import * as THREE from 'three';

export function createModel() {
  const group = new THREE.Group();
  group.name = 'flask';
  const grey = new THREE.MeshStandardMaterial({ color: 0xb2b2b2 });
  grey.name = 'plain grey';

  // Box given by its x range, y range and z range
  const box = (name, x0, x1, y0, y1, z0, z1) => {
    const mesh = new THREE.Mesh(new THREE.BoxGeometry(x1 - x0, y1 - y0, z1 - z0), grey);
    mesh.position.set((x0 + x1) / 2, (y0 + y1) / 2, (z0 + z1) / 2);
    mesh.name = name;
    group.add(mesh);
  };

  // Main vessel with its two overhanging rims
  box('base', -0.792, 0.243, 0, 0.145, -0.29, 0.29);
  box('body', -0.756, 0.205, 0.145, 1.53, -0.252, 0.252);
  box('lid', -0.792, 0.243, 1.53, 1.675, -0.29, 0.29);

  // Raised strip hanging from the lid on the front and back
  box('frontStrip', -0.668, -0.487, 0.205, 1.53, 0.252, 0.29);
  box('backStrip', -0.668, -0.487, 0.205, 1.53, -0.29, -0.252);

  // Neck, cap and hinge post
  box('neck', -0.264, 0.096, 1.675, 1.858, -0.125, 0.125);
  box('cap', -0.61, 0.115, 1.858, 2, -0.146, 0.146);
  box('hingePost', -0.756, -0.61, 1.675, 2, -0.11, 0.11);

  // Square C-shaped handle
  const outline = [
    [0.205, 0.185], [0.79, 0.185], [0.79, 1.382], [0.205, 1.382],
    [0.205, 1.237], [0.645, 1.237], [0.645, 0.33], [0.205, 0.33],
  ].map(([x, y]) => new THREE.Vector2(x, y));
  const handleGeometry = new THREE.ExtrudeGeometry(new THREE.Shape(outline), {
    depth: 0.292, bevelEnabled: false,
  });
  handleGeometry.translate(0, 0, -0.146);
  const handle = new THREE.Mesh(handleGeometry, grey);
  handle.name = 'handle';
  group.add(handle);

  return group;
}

## TASK DETAILS
Set down exactly the lines of the listing above, from the line holding "mesh.position.set((x0 + x1)" through its last line, with nothing added.

## RESPONSE TO THIS TASK
    mesh.position.set((x0 + x1) / 2, (y0 + y1) / 2, (z0 + z1) / 2);
    mesh.name = name;
    group.add(mesh);
  };

  // Main vessel with its two overhanging rims
  box('base', -0.792, 0.243, 0, 0.145, -0.29, 0.29);
  box('body', -0.756, 0.205, 0.145, 1.53, -0.252, 0.252);
  box('lid', -0.792, 0.243, 1.53, 1.675, -0.29, 0.29);

  // Raised strip hanging from the lid on the front and back
  box('frontStrip', -0.668, -0.487, 0.205, 1.53, 0.252, 0.29);
  box('backStrip', -0.668, -0.487, 0.205, 1.53, -0.29, -0.252);

  // Neck, cap and hinge post
  box('neck', -0.264, 0.096, 1.675, 1.858, -0.125, 0.125);
  box('cap', -0.61, 0.115, 1.858, 2, -0.146, 0.146);
  box('hingePost', -0.756, -0.61, 1.675, 2, -0.11, 0.11);

  // Square C-shaped handle
  const outline = [
    [0.205, 0.185], [0.79, 0.185], [0.79, 1.382], [0.205, 1.382],
    [0.205, 1.237], [0.645, 1.237], [0.645, 0.33], [0.205, 0.33],
  ].map(([x, y]) => new THREE.Vector2(x, y));
  const handleGeometry = new THREE.ExtrudeGeometry(new THREE.Shape(outline), {
    depth: 0.292, bevelEnabled: false,
  });
  handleGeometry.translate(0, 0, -0.146);
  const handle = new THREE.Mesh(handleGeometry, grey);
  handle.name = 'handle';
  group.add(handle);

  return group;
}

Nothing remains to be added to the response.